Where the data below begins, start duplicating lines exactly, and finish with the line containing "(0.6, 0.42, 0.12))"; add nothing else. Leave the pictures out.

RECORDS TO USE:
# # #
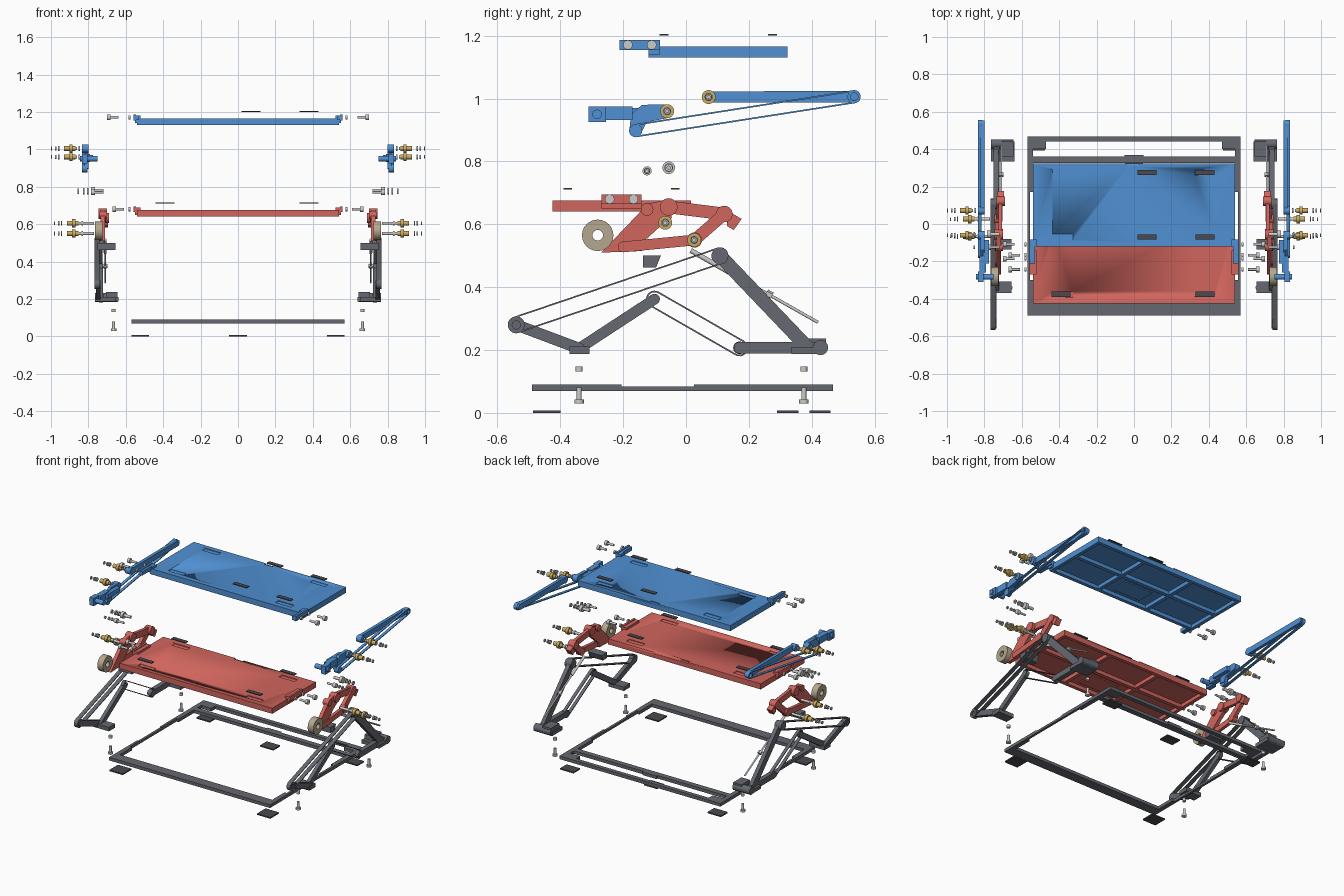
import bpy, bmesh, math

def material(name, c):
    m = bpy.data.materials.new(name)
    m.diffuse_color = (*c, 1)
    return m

RED = material("red", (0.64, 0.13, 0.11))
BLUE = material("blue", (0.08, 0.28, 0.65))
DARK = material("dark_grey", (0.13, 0.14, 0.16))
BLACK = material("rubber", (0.07, 0.07, 0.08))
TAN = material("tan", (0.46, 0.39, 0.27))
BRASS = material("brass", (0.6, 0.42, 0.12))

# ---- outlines in the (y, z) plane ----
def circle(c, r, n=24):
    return [(c[0] + r * math.cos(2 * math.pi * i / n), c[1] + r * math.sin(2 * math.pi * i / n)) for i in range(n)]

def stadium(p, q, r, n=10):
    a = math.atan2(q[1] - p[1], q[0] - p[0])
    out = []
    for c, s in ((q, a - math.pi / 2), (p, a + math.pi / 2)):
        out += [(c[0] + r * math.cos(s + math.pi * i / n), c[1] + r * math.sin(s + math.pi * i / n)) for i in range(n + 1)]
    return out

class Part:
    def __init__(self, name, mat=None, mirror=True):
        self.name, self.mat, self.mirror, self.bm = name, mat, mirror, bmesh.new()

    def prism(self, outer, x0, x1, inner=None):
        bm, n = self.bm, len(outer)
        ring = lambda pts, x: [bm.verts.new((x, y, z)) for y, z in pts]
        def wall(a, b):
            for i in range(n):
                j = (i + 1) % n
                bm.faces.new((a[i], a[j], b[j], b[i]))
        a, b = ring(outer, x0), ring(outer, x1)
        wall(a, b)
        if inner:
            c, d = ring(inner, x0), ring(inner, x1)
            wall(c, d)
            wall(a, c)
            wall(b, d)
        else:
            bm.faces.new(a)
            bm.faces.new(b)
        return self

    def box(self, x0, x1, y0, y1, z0, z1):
        return self.prism([(y0, z0), (y1, z0), (y1, z1), (y0, z1)], x0, x1)

    def disc(self, c, r, x0, x1, hole=0):
        return self.prism(circle(c, r), x0, x1, circle(c, hole) if hole else None)

    def bar(self, p, q, r, x0, x1):
        return self.prism(stadium(p, q, r), x0, x1)

    def loop(self, p, q, r, x0, x1, wall=0.005):
        """Long slotted link: thin walls between two rounded ends."""
        return self.prism(stadium(p, q, r), x0, x1, stadium(p, q, r - wall))

    def rod(self, p, q, r, n=16):
        """Round rod between two 3D points."""
        from mathutils import Vector
        p, q = Vector(p), Vector(q)
        v = bmesh.ops.create_cone(self.bm, cap_ends=True, segments=n, radius1=r, radius2=r, depth=(q - p).length)["verts"]
        rot = (q - p).to_track_quat("Z", "Y")
        for w in v:
            w.co = rot @ w.co + (p + q) / 2
        return self

    def done(self):
        bm = self.bm
        bmesh.ops.recalc_face_normals(bm, faces=bm.faces)
        for f in bm.faces:
            f.smooth = True
        for e in bm.edges:
            e.smooth = e.calc_face_angle(3) < math.radians(32)
        me = bpy.data.meshes.new(self.name)
        bm.to_mesh(me)
        bm.free()
        ob = bpy.data.objects.new(self.name, me)
        bpy.context.collection.objects.link(ob)
        if self.mat:
            me.materials.append(self.mat)
        if self.mirror:
            ob.modifiers.new("mirror", "MIRROR")
        return ob

# ---- base frame and its pads ----
f = Part("base_frame", DARK)
f.box(0, 0.57, -0.49, -0.425, 0.07, 0.09).box(0, 0.57, 0.44, 0.467, 0.07, 0.09)
f.box(0.47, 0.57, 0.40, 0.44, 0.07, 0.09).box(0, 0.57, 0.325, 0.36, 0.07, 0.09)
f.box(0, 0.05, 0.36, 0.37, 0.07, 0.09)
f.box(0.54, 0.57, 0.17, 0.40, 0.07, 0.09).box(0.555, 0.57, 0.025, 0.17, 0.07, 0.09)
f.box(0.555, 0.57, -0.205, 0.025, 0.07, 0.084).box(0.555, 0.57, -0.3, -0.205, 0.07, 0.09)
f.box(0.54, 0.57, -0.425, -0.3, 0.07, 0.09).done()
Part("corner_floor_pads", BLACK).box(0.475, 0.57, -0.487, -0.4, 0, 0.008).box(0.475, 0.57, 0.393, 0.46, 0, 0.008).done()
Part("centre_floor_pad", BLACK, False).box(-0.047, 0.047, 0.29, 0.358, 0, 0.008).done()

# ---- foot bolts and spacers ----
bolts, spacers = Part("foot_bolts"), Part("foot_spacers")
for y in (-0.34, 0.375):
    bolts.rod((0.665, y, 0.03), (0.665, y, 0.042), 0.015).rod((0.665, y, 0.04), (0.665, y, 0.08), 0.008)
    spacers.rod((0.665, y, 0.131), (0.665, y, 0.147), 0.011)
bolts.done()
spacers.done()

# ---- leg linkage ----
A, B, C = (-0.54, 0.28), (0.108, 0.5), (-0.34, 0.205)
D, E, F = (-0.10, 0.362), (0.17, 0.207), (0.428, 0.208)
g = Part("upper_leg_link", DARK).loop(A, B, 0.027, 0.74, 0.766)
g.prism(circle(A, 0.027), 0.74, 0.766, circle(A, 0.013)).disc(B, 0.022, 0.735, 0.766, 0.012).done()
g = Part("front_leg", DARK).bar(A, C, 0.018, 0.735, 0.76).bar(C, D, 0.017, 0.722, 0.745)
g.box(0.655, 0.765, -0.37, -0.307, 0.187, 0.212).done()
g = Part("lower_leg_link", DARK).loop(D, E, 0.027, 0.722, 0.742)
g.disc(E, 0.02, 0.722, 0.745).done()
g = Part("rear_leg", DARK).bar(B, (0.385, 0.21), 0.022, 0.725, 0.75).disc(B, 0.027, 0.72, 0.766)
g.bar(E, F, 0.018, 0.72, 0.75).disc(F, 0.024, 0.645, 0.765)
g.box(0.64, 0.765, 0.335, 0.44, 0.187, 0.21).box(0.645, 0.705, 0.36, 0.445, 0.2, 0.237).done()
Part("stop_block", DARK).prism([(-0.137, 0.463), (-0.095, 0.463), (-0.08, 0.5), (-0.137, 0.5)], 0.655, 0.75).done()
s = Part("tension_rod").rod((0.71, 0.015, 0.517), (0.71, 0.42, 0.288), 0.005)
s.rod((0.71, 0.015, 0.517), (0.71, 0.14, 0.446), 0.008).rod((0.71, 0.255, 0.381), (0.71, 0.273, 0.371), 0.013, 6).done()

# ---- trays: top sheet, underside ribs, side brackets, bolts, grip pads ----
def tray(name, mat, y0, y1, z0, by, bz, pad_xs, pad_ys, pad_z, bolt_x):
    z1 = z0 + 0.036
    top = Part(name + "_top", mat, False).box(-0.54, 0.54, y0, y1, z1 - 0.013, z1).done()
    cut = Part(name + "_recess_cutter", None, False)
    for x in (-0.38, 0.38):
        for y in pad_ys:
            cut.box(x - 0.055, x + 0.055, y - 0.016, y + 0.016, z1 - 0.004, z1 + 0.02)
    cut.box(-0.03, 0.03, y1 - 0.015, y1 + 0.02, z1 - 0.006, z1 + 0.02)
    cut = cut.done()
    cut.hide_render = True
    cut.hide_viewport = True
    mod = top.modifiers.new("recesses", "BOOLEAN")
    mod.object = cut
    ribs = Part(name + "_rim_and_ribs", mat, False)
    zt = z1 - 0.01
    for a, b in ((y0, y0 + 0.022), (y1 - 0.022, y1), ((y0 + y1) / 2 - 0.012, (y0 + y1) / 2 + 0.012)):
        ribs.box(-0.54, 0.54, a, b, z0, zt)
    for x in (-0.529, -0.18, 0.18, 0.529):
        ribs.box(x - 0.011, x + 0.011, y0, y1, z0, zt)
    ribs.box(-0.1, 0.1, y0 + 0.05, y0 + 0.17, z0 + 0.016, zt).done()
    br = Part(name + "_side_brackets", mat)
    br.box(0.545, 0.558, by - 0.064, by + 0.064, bz - 0.016, bz + 0.015)
    br.box(0.52, 0.55, max(by - 0.064, y0), by + 0.064, z0 + 0.01, bz + 0.01)
    br.box(0.53, 0.55, by - 0.064, by + 0.064, bz - 0.014, bz + 0.01).done()
    bo = Part(name + "_bracket_bolts")
    for dy in (-0.038, 0.038):
        c = (by + dy, bz)
        bo.disc(c, 0.011, 0.575, 0.585, 0.006).disc(c, 0.007, bolt_x, bolt_x + 0.045)
        bo.disc(c, 0.015, bolt_x + 0.043, bolt_x + 0.06)
    bo.done()
    pads = Part(name + "_grip_pads", BLACK, False)
    for x in pad_xs:
        for y in pad_ys:
            pads.box(x - 0.05, x + 0.05, y - 0.014, y + 0.014, pad_z, pad_z + 0.005)
    pads.done()

tray("lower_tray", RED, -0.425, 0.016, 0.64, -0.205, 0.68, (-0.39, 0.38), (-0.376, -0.034), 0.711, 0.61)
tray("upper_tray", BLUE, -0.12, 0.323, 1.13, -0.147, 1.171, (0.07, 0.38), (-0.07, 0.275), 1.2, 0.64)

# ---- lower swing arm (red) with roller ----
H, K, T, U = (-0.055, 0.655), (-0.124, 0.647), (0.122, 0.633), (0.027, 0.55)
r = Part("lower_swing_arm", RED)
r.prism([(-0.27, 0.51), (-0.14, 0.515), (-0.135, 0.545), (-0.08, 0.595), (-0.045, 0.62), (-0.06, 0.68), (-0.13, 0.662), (-0.15, 0.635)], 0.712, 0.735)
r.disc(H, 0.028, 0.70, 0.745).disc(K, 0.02, 0.70, 0.74).bar(H, T, 0.02, 0.705, 0.725)
r.disc(T, 0.026, 0.69, 0.735).bar((-0.2, 0.528), U, 0.017, 0.722, 0.742).bar(U, T, 0.019, 0.712, 0.735)
r.disc(U, 0.024, 0.712, 0.745)
r.prism([(0.13, 0.595), (0.152, 0.582), (0.177, 0.617), (0.13, 0.645)], 0.695, 0.73).done()
Part("roller", TAN).disc((-0.281, 0.565), 0.05, 0.725, 0.765, 0.017).done()

# ---- upper swing arm (blue) ----
P, Q, M, N = (-0.16, 0.898), (0.535, 1.006), (0.072, 1.005), (-0.06, 0.96)
b = Part("upper_swing_link", BLUE).loop(P, Q, 0.021, 0.815, 0.833)
b.disc(P, 0.021, 0.805, 0.833).prism(circle(Q, 0.021), 0.81, 0.833, circle(Q, 0.012)).done()
Part("upper_swing_arm", BLUE).bar(M, Q, 0.018, 0.80, 0.82).disc(M, 0.022, 0.80, 0.835).done()
b = Part("upper_bracket_arm", BLUE).prism([(-0.18, 0.9), (-0.14, 0.895), (-0.125, 0.925), (-0.06, 0.938), (-0.06, 0.982), (-0.14, 0.98), (-0.175, 0.95)], 0.80, 0.82)
b.disc(N, 0.022, 0.80, 0.835).box(0.805, 0.835, -0.31, -0.255, 0.925, 0.975)
b.box(0.79, 0.825, -0.26, -0.17, 0.932, 0.975).box(0.775, 0.808, -0.21, -0.085, 0.94, 0.97)
b.disc((-0.283, 0.95), 0.015, 0.75, 0.845).done()

# ---- pivot hardware: shaft, flanged bushing, washers, end nut ----
def pivot(name, c, shaft_x, dx):
    h = Part(name + "_bolt_and_washers")
    h.disc(c, 0.008, shaft_x, 0.9 + dx).disc(c, 0.013, 0.845 + dx, 0.852 + dx, 0.007)
    h.disc(c, 0.013, 0.955 + dx, 0.962 + dx, 0.007).disc(c, 0.011, 0.97 + dx, 0.978 + dx, 0.006)
    h.disc(c, 0.01, 0.994 + dx, 1.0 + dx, 0.005).done()
    Part(name + "_bushing", BRASS).disc(c, 0.013, 0.868 + dx, 0.93 + dx, 0.007).disc(c, 0.022, 0.884 + dx, 0.902 + dx, 0.01).done()

pivot("upper_arm_pivot", M, 0.86, 0)
pivot("upper_bracket_pivot", N, 0.86, 0)
pivot("lower_arm_front_pivot", (-0.066, 0.605), 0.77, -0.015)
pivot("lower_arm_rear_pivot", (0.026, 0.55), 0.77, -0.015)

# ---- loose axle hardware above the lower arm ----
h = Part("hinge_axles")
for c, k in (((-0.055, 0.78), 1.0), ((-0.124, 0.77), 0.72)):
    h.disc(c, 0.009 * k, 0.72, 0.77).disc(c, 0.02 * k, 0.765, 0.785).disc(c, 0.014 * k, 0.8, 0.808, 0.008 * k)
    h.disc(c, 0.014 * k, 0.822, 0.83, 0.007 * k).disc(c, 0.012 * k, 0.85, 0.858, 0.005)
h.done()
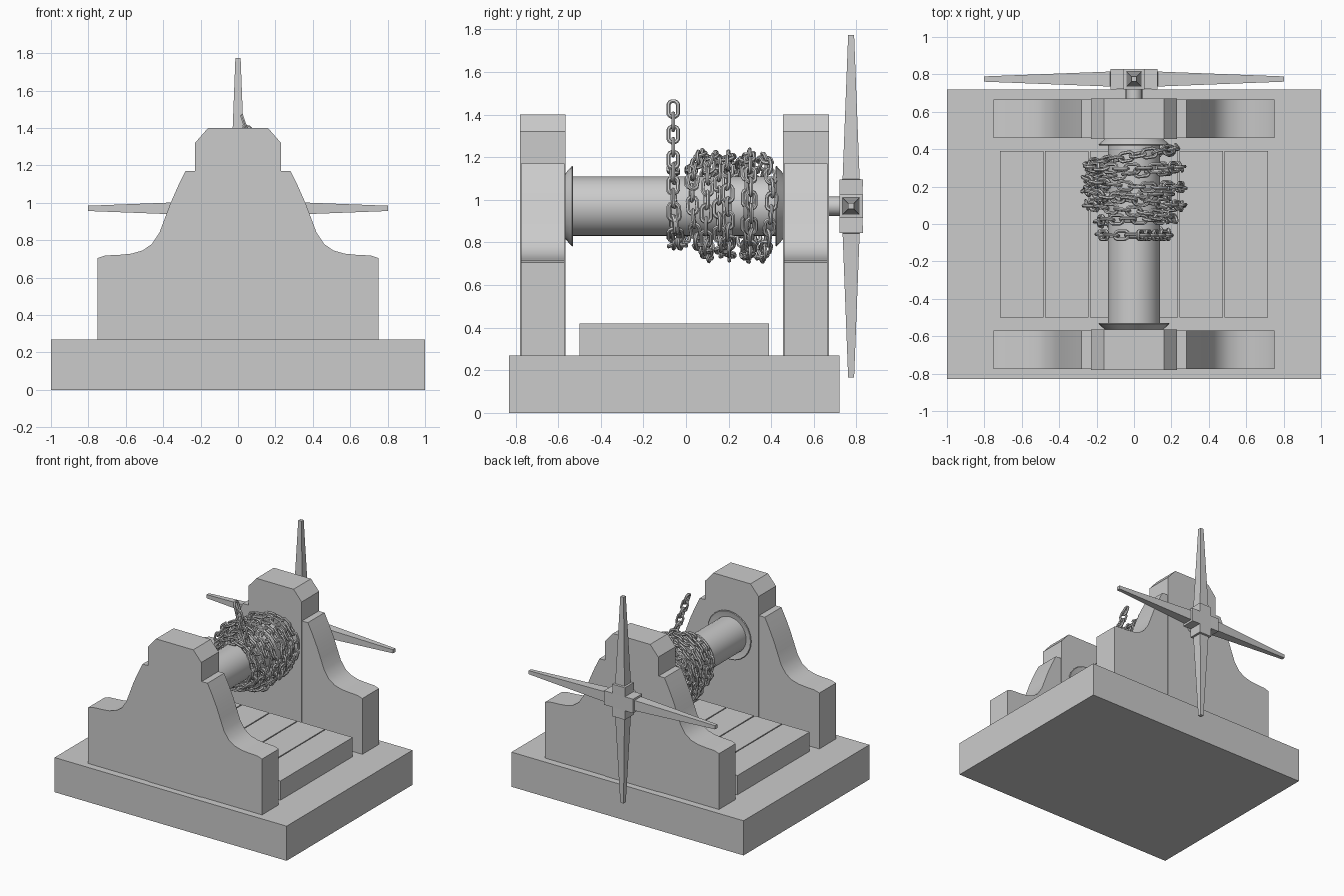
import bpy, bmesh, math, random
from mathutils import Vector, Matrix

if "Cube" in bpy.data.objects:
    bpy.data.objects.remove(bpy.data.objects["Cube"])

random.seed(4)
AX = 0.97                                   # height of the drum axis


def make(name, bm, smooth=None):
    bmesh.ops.recalc_face_normals(bm, faces=bm.faces)
    me = bpy.data.meshes.new(name)
    bm.to_mesh(me)
    bm.free()
    ob = bpy.data.objects.new(name, me)
    bpy.context.collection.objects.link(ob)
    if smooth:
        bpy.ops.object.select_all(action='DESELECT')
        ob.select_set(True)
        bpy.context.view_layer.objects.active = ob
        bpy.ops.object.shade_smooth_by_angle(angle=math.radians(smooth))
    return ob


def box(name, x0, x1, y0, y1, z0, z1):
    bm = bmesh.new()
    bmesh.ops.create_cube(bm, size=1)
    for v in bm.verts:
        v.co = ((x0 + x1) / 2 + v.co.x * (x1 - x0), (y0 + y1) / 2 + v.co.y * (y1 - y0),
                (z0 + z1) / 2 + v.co.z * (z1 - z0))
    return make(name, bm)


def extrude_profile(name, pts, y0, y1, smooth=None):
    bm = bmesh.new()
    face = bm.faces.new([bm.verts.new((x, y0, z)) for x, z in pts])
    out = bmesh.ops.extrude_face_region(bm, geom=[face])
    for v in out['geom']:
        if isinstance(v, bmesh.types.BMVert):
            v.co.y = y1
    return make(name, bm, smooth)


def lathe_y(name, prof, segs=32):
    """Revolve (radius, y) points about the drum axis."""
    bm = bmesh.new()
    rings = [[bm.verts.new((r * math.cos(a), y, AX + r * math.sin(a)))
              for a in (2 * math.pi * i / segs for i in range(segs))] for r, y in prof]
    for a, b in zip(rings, rings[1:]):
        for i in range(segs):
            j = (i + 1) % segs
            bm.faces.new((a[i], a[j], b[j], b[i]))
    bm.faces.new(rings[0])
    bm.faces.new(rings[-1])
    return make(name, bm, 35)


# Base slab and deck planks
box("base", -1, 1, -0.83, 0.72, 0, 0.27)
for i in range(6):
    x = -0.72 + 0.24 * i
    box(f"plank_{i}", x + 0.004, x + 0.236, -0.50, 0.39, 0.27, 0.42)

# Two supports: stepped centre post with a scrolled wing on each side
post = [(-0.23, 0.27), (0.23, 0.27), (0.23, 1.32), (0.16, 1.40), (-0.16, 1.40), (-0.23, 1.32)]
wing = [(0.23, 0.27), (0.75, 0.27), (0.75, 0.705), (0.71, 0.718), (0.63, 0.722), (0.57, 0.728),
        (0.51, 0.745), (0.46, 0.78), (0.42, 0.84), (0.39, 0.92), (0.36, 1.0), (0.32, 1.09),
        (0.28, 1.17), (0.23, 1.17)]
for name, y0, y1 in (("front", -0.78, -0.565), ("back", 0.455, 0.67)):
    extrude_profile(f"{name}_post", post, y0, y1)
    for side, s in (("right", 1), ("left", -1)):
        extrude_profile(f"{name}_{side}_wing", [(s * x, z) for x, z in wing], y0 + 0.005, y1 - 0.005, 35)

# Drum, flared collars and the axle stub
lathe_y("drum", [(0.14, -0.58), (0.14, 0.47)])
for name, y, s in (("front_collar", -0.57, 1), ("back_collar", 0.46, -1)):
    lathe_y(name, [(0.15, y), (0.19, y + s * 0.036), (0.185, y + s * 0.04), (0.14, y + s * 0.03)], 24)
lathe_y("axle", [(0.045, 0.64), (0.045, 0.76)], 16)

# Four-armed turning handle: square hub block, then a long tapering spoke
bm = bmesh.new()
for k in range(4):
    rot = Matrix.Translation((0, 0.775, AX)) @ Matrix.Rotation(k * math.pi / 2, 4, 'Y')
    rings = [[bm.verts.new(rot @ Vector((sx * h, sy * h, d)))
              for sx, sy in ((1, 1), (-1, 1), (-1, -1), (1, -1))]
             for h, d in ((0.054, 0.054), (0.055, 0.125), (0.040, 0.127), (0.014, 0.803))]
    for a, b in zip(rings, rings[1:]):
        for i in range(4):
            j = (i + 1) % 4
            bm.faces.new((a[i], a[j], b[j], b[i]))
    bm.faces.new(rings[-1])
# front and back faces of the hub
for y in (-0.054, 0.054):
    bm.faces.new([bm.verts.new((sx * 0.054, 0.775 + y, AX + sz * 0.054))
                  for sx, sz in ((1, 1), (-1, 1), (-1, -1), (1, -1))])
bmesh.ops.remove_doubles(bm, verts=bm.verts, dist=0.0005)
make("turning_handle", bm)

# Chain path: raised free end, one tidy turn, then an inner and an outer layer
a0 = math.radians(19)
start = Vector((0.18 * math.cos(a0), -0.06, AX + 0.18 * math.sin(a0)))
up = Vector((-math.sin(a0), 0, math.cos(a0)))
path = [start + up * 0.46 * (1 - i / 40) for i in range(40)]
turns, steps = 9.0, 90
for i in range(int(turns * steps)):
    t = i / steps
    if t < 1:
        y, r = -0.06, 0.18
    elif t < 5:
        y, r = -0.06 + 0.44 * (t - 1) / 4, 0.18 + 0.01 * (t - 1)
    else:
        y, r = 0.38 - 0.34 * (t - 5) / 4, min(0.245, 0.22 + 0.05 * (t - 5))
    if t > 1:
        k = min(1, t - 1)
        y += k * 0.025 * math.sin(5.3 * t)
        r += k * 0.012 * math.sin(11.7 * t + 1)
    a = a0 - 2 * math.pi * t
    path.append(Vector((r * math.cos(a), y, AX + r * math.sin(a))))

# Chain links: stadium-shaped rings, alternately turned, spaced along the path
N, M, WIRE, PITCH = 12, 6, 0.0095, 0.063
bm = bmesh.new()
count, travelled, target = 0, 0.0, 0.04
for p, q in zip(path, path[1:]):
    step = (q - p).length
    while travelled + step >= target:
        c = p.lerp(q, (target - travelled) / step)
        T = (q - p).normalized()
        U = Vector((0, 1, 0))
        U = (U - T * U.dot(T)).normalized()
        m = Matrix((T, U, T.cross(U))).transposed()
        roll = (count % 2) * math.pi / 2
        if count > 7:
            roll += random.uniform(-0.4, 0.4)
        m = m @ Matrix.Rotation(roll, 3, 'X')
        rings = []
        for i in range(N):
            a = 2 * math.pi * (i + 0.5) / N
            n = Vector((math.cos(a), math.sin(a), 0))
            mid = n * 0.0235 + Vector((math.copysign(0.017, n.x), 0, 0))
            rings.append([bm.verts.new(c + m @ (mid + n * WIRE * math.cos(b) + Vector((0, 0, WIRE * math.sin(b)))))
                          for b in (2 * math.pi * j / M for j in range(M))])
        for i in range(N):
            A, B = rings[i], rings[(i + 1) % N]
            for j in range(M):
                k = (j + 1) % M
                bm.faces.new((A[j], A[k], B[k], B[j]))
        count += 1
        target += PITCH
    travelled += step
make("chain", bm, 35)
# # #
FINISHED TASK:
import bpy, bmesh, math

def material(name, c):
    m = bpy.data.materials.new(name)
    m.diffuse_color = (*c, 1)
    return m

RED = material("red", (0.64, 0.13, 0.11))
BLUE = material("blue", (0.08, 0.28, 0.65))
DARK = material("dark_grey", (0.13, 0.14, 0.16))
BLACK = material("rubber", (0.07, 0.07, 0.08))
TAN = material("tan", (0.46, 0.39, 0.27))
BRASS = material("brass", (0.6, 0.42, 0.12))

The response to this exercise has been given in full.